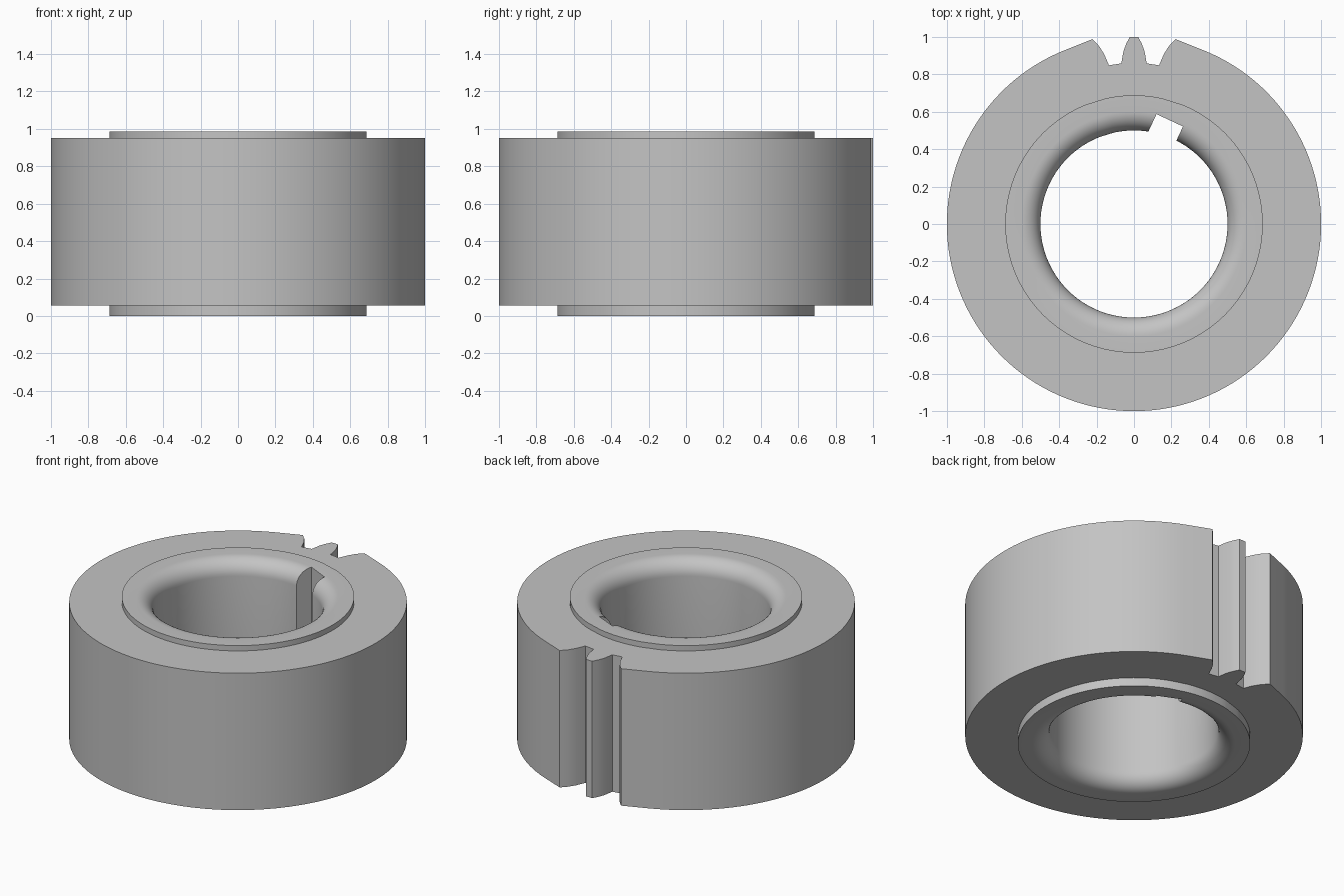
import bpy
import bmesh
from math import sin, cos, pi, radians
from mathutils import Vector

cube = bpy.data.objects.get("Cube")
if cube:
    bpy.data.objects.remove(cube, do_unlink=True)

HEIGHT, RIM_BOTTOM, RIM_TOP = 0.985, 0.055, 0.95
HUB_R, BORE_R, FILLET = 0.688, 0.5, 0.1

steel = bpy.data.materials.new("grey_steel")
steel.use_nodes = True
grey = (0.55, 0.55, 0.55, 1)
steel.diffuse_color = grey
steel.node_tree.nodes["Principled BSDF"].inputs["Base Color"].default_value = grey


def add_object(name, bm):
    bmesh.ops.recalc_face_normals(bm, faces=bm.faces)
    mesh = bpy.data.meshes.new(name)
    bm.to_mesh(mesh)
    bm.free()
    mesh.materials.append(steel)
    obj = bpy.data.objects.new(name, mesh)
    bpy.context.collection.objects.link(obj)
    return obj


# Outline: one gear tooth and its two gaps at the back, plain round elsewhere
half_tooth = [(0.022, 1.0), (0.04, 0.967), (0.056, 0.925), (0.068, 0.858),
              (0.134, 0.848), (0.158, 0.905), (0.186, 0.95), (0.222, 0.988)]
tooth_side = [Vector(p) for p in half_tooth]
arc_start, steps = radians(22), 120
arc = [Vector((sin(a), cos(a))) for a in
       (arc_start + (2 * pi - 2 * arc_start) * i / steps for i in range(steps + 1))]
mirrored = [Vector((-p.x, p.y)) for p in reversed(tooth_side)]
outline = tooth_side + arc + mirrored

# Inner cross-section from the hub step over the rounded bore edges
section = [(HUB_R, RIM_TOP), (HUB_R, HEIGHT)]
fillet = [(BORE_R + FILLET * (1 - sin(a)), FILLET * (1 - cos(a)))
          for a in (pi / 2 * i / 10 for i in range(11))]
section += [(r, HEIGHT - z) for r, z in fillet]
section += list(reversed(fillet))
section += [(HUB_R, 0), (HUB_R, RIM_BOTTOM)]

# Sweep the section along the outline as one closed solid
bm = bmesh.new()
columns = []
for p in outline:
    d = p.normalized()
    column = [bm.verts.new((p.x, p.y, RIM_TOP))]
    column += [bm.verts.new((d.x * r, d.y * r, z)) for r, z in section]
    column.append(bm.verts.new((p.x, p.y, RIM_BOTTOM)))
    columns.append(column)
for i, a in enumerate(columns):
    b = columns[(i + 1) % len(columns)]
    for j in range(len(a)):
        k = (j + 1) % len(a)
        bm.faces.new((a[j], a[k], b[k], b[j]))
gear = add_object("gear_ring", bm)

# Keyway cut through the bore
bm = bmesh.new()
bmesh.ops.create_cube(bm, size=1)
bmesh.ops.scale(bm, vec=(0.156, 0.283, 2), verts=bm.verts)
bmesh.ops.translate(bm, vec=(-0.061, 0.4415, HEIGHT / 2), verts=bm.verts)
cutter = add_object("keyway_cutter", bm)
cutter.rotation_euler.z = radians(-25)
cutter.hide_render = True

cut = gear.modifiers.new("keyway", 'BOOLEAN')
cut.operation = 'DIFFERENCE'
cut.solver = 'EXACT'
cut.object = cutter
bpy.context.view_layer.objects.active = gear
bpy.ops.object.select_all(action='DESELECT')
gear.select_set(True)
bpy.ops.object.modifier_apply(modifier=cut.name)
bpy.data.objects.remove(cutter, do_unlink=True)
bpy.ops.object.shade_smooth_by_angle(angle=radians(30))
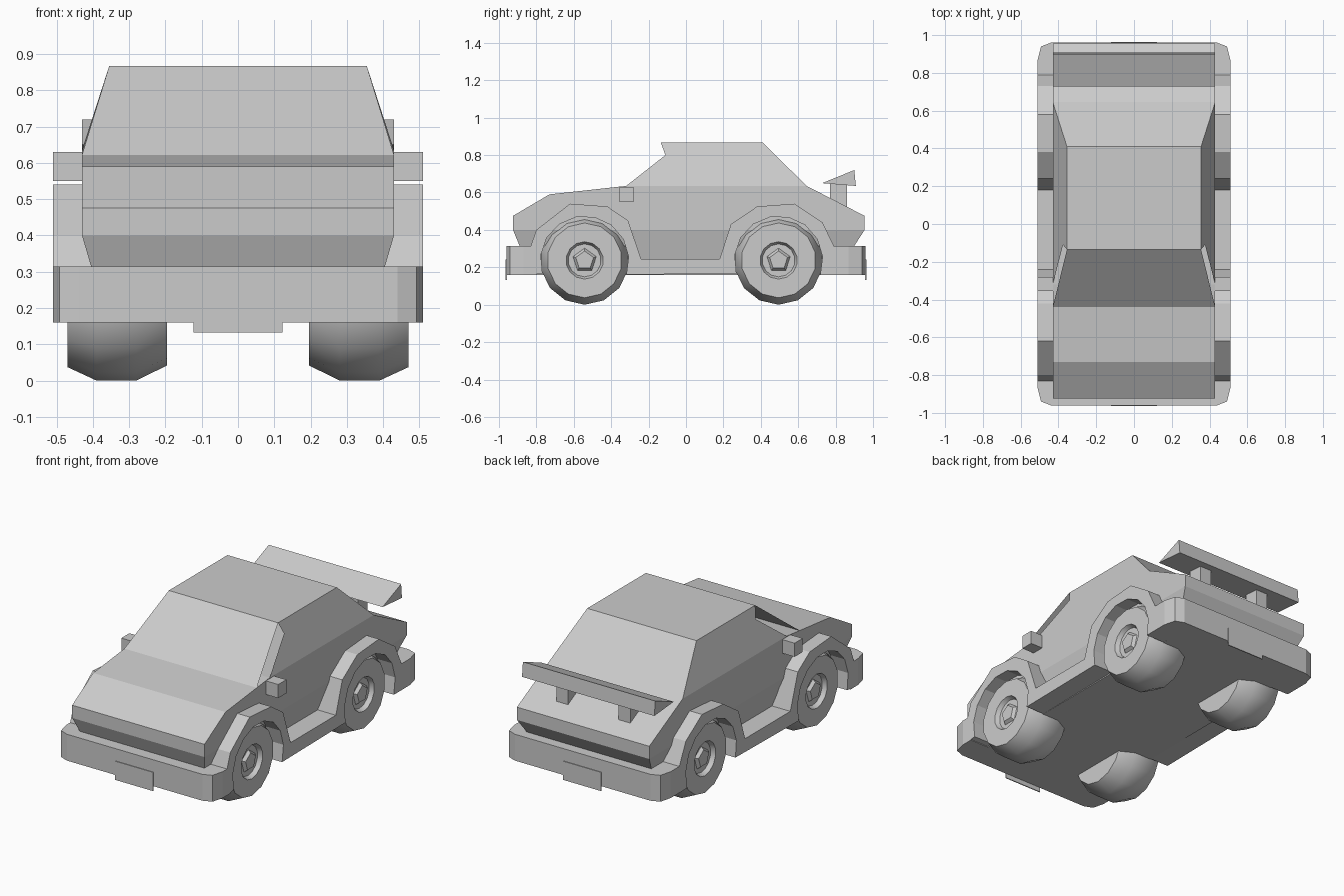
import bpy, bmesh
from math import pi, sin, cos, radians

if "Cube" in bpy.data.objects:
    bpy.data.objects.remove(bpy.data.objects["Cube"])


def make(name, verts, faces, mirror=False, fix=True):
    me = bpy.data.meshes.new(name)
    me.from_pydata(verts, [], faces)
    if fix:
        bm = bmesh.new()
        bm.from_mesh(me)
        bmesh.ops.recalc_face_normals(bm, faces=bm.faces)
        bm.to_mesh(me)
        bm.free()
    ob = bpy.data.objects.new(name, me)
    bpy.context.collection.objects.link(ob)
    if mirror:
        ob.modifiers.new("mirror", 'MIRROR').use_axis[0] = True
    return ob


def loft(name, a, b, mirror=False):
    """Closed solid between two rings with equal point counts."""
    n = len(a)
    sides = [(i, (i + 1) % n, n + (i + 1) % n, n + i) for i in range(n)]
    return make(name, a + b, sides + [tuple(range(n)), tuple(range(n, 2 * n))], mirror)


def prism_x(name, prof, x0, x1, mirror=False):
    return loft(name, [(x0, y, z) for y, z in prof], [(x1, y, z) for y, z in prof], mirror)


def rect(hx, y0, y1, z):
    return [(-hx, y0, z), (hx, y0, z), (hx, y1, z), (-hx, y1, z)]


def box(name, x0, x1, y0, y1, z0, z1, mirror=False):
    return prism_x(name, [(y0, z0), (y1, z0), (y1, z1), (y0, z1)], x0, x1, mirror)


FRONT, REAR, AXLE_Z, ARCH = -0.542, 0.495, 0.237, 0.236

# Upper body: nose, hood, waist deck and tail
prism_x("body", [(-.925, .40), (-.925, .475), (-.73, .59), (-.32, .635),
                 (.645, .635), (.955, .475), (.955, .40)], -.43, .43)

# Tapered lower body, door skirts and floor
loft("lower_body", rect(.405, -.89, .90, .315), rect(.43, -.925, .955, .40))
loft("door_skirt", rect(.39, -.25, .20, .24), rect(.43, -.28, .24, .40))
box("floor", -.388, .388, -.85, .85, .16, .32)

# Cabin shell: windscreen, roof, rear window, and side walls set back at the front pillars
W, R = .43, .355
make("cabin_top",
     [(s * x, y, z) for x, y, z in [(W, -.44, .622), (R, -.135, .867), (R, .41, .867), (W, .645, .635)]
      for s in (-1, 1)],
     [(0, 1, 3, 2), (2, 3, 5, 4), (4, 5, 7, 6)], fix=False)
make("cabin_side", [(W, -.32, .635), (W, .645, .635), (R, .41, .867), (R, -.135, .867), (.376, -.11, .80)],
     [(0, 1, 2, 3, 4)], mirror=True, fix=False)


# Wide fenders and sill in one side profile with both wheel arches cut out
def arch(cy):
    return [(cy + ARCH * cos(radians(a)), AXLE_Z + ARCH * sin(radians(a))) for a in range(-19, 200, 24)]


outline = [(-.83, .16), (-.83, .315), (-.80, .40), (-.62, .54), (-.42, .525), (-.31, .45), (-.24, .245),
           (.18, .245), (.24, .43), (.38, .525), (.58, .54), (.73, .44), (.79, .315), (.79, .16)]
prism_x("fenders", outline + arch(REAR) + arch(FRONT), .388, .51, mirror=True)

# Bumpers with rounded corners, and number plates
for name, s, inner in (("front", -1, .80), ("rear", 1, .75)):
    half = [(.51, inner), (.51, .87), (.492, .94), (.44, .96)]
    plan = [(x, s * y) for x, y in half] + [(-x, s * y) for x, y in reversed(half)]
    loft(name + "_bumper", [(x, y, .16) for x, y in plan], [(x, y, .315) for x, y in plan])
    box(name + "_plate", -.123, .123, s * .958, s * .964, .133, .243)

# Door mirrors
box("door_mirror", .42, .51, -.355, -.28, .55, .63, mirror=True)

# Rear wing on two posts
prism_x("rear_wing", [(.728, .65), (.90, .72), (.908, .635)], -.43, .43)
box("wing_post", .165, .24, .77, .86, .52, .645, mirror=True)

# Wheels: turned tyre with a recessed rim, and a five-sided hub
tyre = [(.195, 0), (.195, .195), (.28, .237), (.39, .237), (.47, .20), (.47, .10), (.445, .088), (.445, 0)]
SEG = 14
for pos, cy in (("front", FRONT), ("rear", REAR)):
    for side, s in (("right", 1), ("left", -1)):
        verts = [(s * x, cy + r * sin(2 * pi * i / SEG), AXLE_Z - r * cos(2 * pi * i / SEG))
                 for x, r in tyre[1:-1] for i in range(SEG)]
        rings = len(tyre) - 2
        faces = [(k * SEG + i, k * SEG + (i + 1) % SEG, (k + 1) * SEG + (i + 1) % SEG, (k + 1) * SEG + i)
                 for k in range(rings - 1) for i in range(SEG)]
        faces += [tuple(range(SEG)), tuple(range((rings - 1) * SEG, rings * SEG))]
        wheel = make(f"{pos}_{side}_wheel", verts, faces)
        bpy.ops.object.select_all(action='DESELECT')
        wheel.select_set(True)
        bpy.context.view_layer.objects.active = wheel
        bpy.ops.object.shade_smooth_by_angle(angle=radians(35))
        ring = [(r * cos(pi / 2 + 2 * pi * i / 5), r * sin(pi / 2 + 2 * pi * i / 5), x)
                for x, r in ((.44, .07), (.462, .05)) for i in range(5)]
        pts = [(s * x, cy + a, AXLE_Z + b) for a, b, x in ring]
        loft(f"{pos}_{side}_hub", pts[:5], pts[5:])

^^^^

> ASSIGNMENT: Each line from the first line of the entries through the line containing "outline = tooth_side + arc + mirrored" should be duplicated word for word, and nothing more; the pictures stay out.

> RESULT:
import bpy
import bmesh
from math import sin, cos, pi, radians
from mathutils import Vector

cube = bpy.data.objects.get("Cube")
if cube:
    bpy.data.objects.remove(cube, do_unlink=True)

HEIGHT, RIM_BOTTOM, RIM_TOP = 0.985, 0.055, 0.95
HUB_R, BORE_R, FILLET = 0.688, 0.5, 0.1

steel = bpy.data.materials.new("grey_steel")
steel.use_nodes = True
grey = (0.55, 0.55, 0.55, 1)
steel.diffuse_color = grey
steel.node_tree.nodes["Principled BSDF"].inputs["Base Color"].default_value = grey


def add_object(name, bm):
    bmesh.ops.recalc_face_normals(bm, faces=bm.faces)
    mesh = bpy.data.meshes.new(name)
    bm.to_mesh(mesh)
    bm.free()
    mesh.materials.append(steel)
    obj = bpy.data.objects.new(name, mesh)
    bpy.context.collection.objects.link(obj)
    return obj


# Outline: one gear tooth and its two gaps at the back, plain round elsewhere
half_tooth = [(0.022, 1.0), (0.04, 0.967), (0.056, 0.925), (0.068, 0.858),
              (0.134, 0.848), (0.158, 0.905), (0.186, 0.95), (0.222, 0.988)]
tooth_side = [Vector(p) for p in half_tooth]
arc_start, steps = radians(22), 120
arc = [Vector((sin(a), cos(a))) for a in
       (arc_start + (2 * pi - 2 * arc_start) * i / steps for i in range(steps + 1))]
mirrored = [Vector((-p.x, p.y)) for p in reversed(tooth_side)]
outline = tooth_side + arc + mirrored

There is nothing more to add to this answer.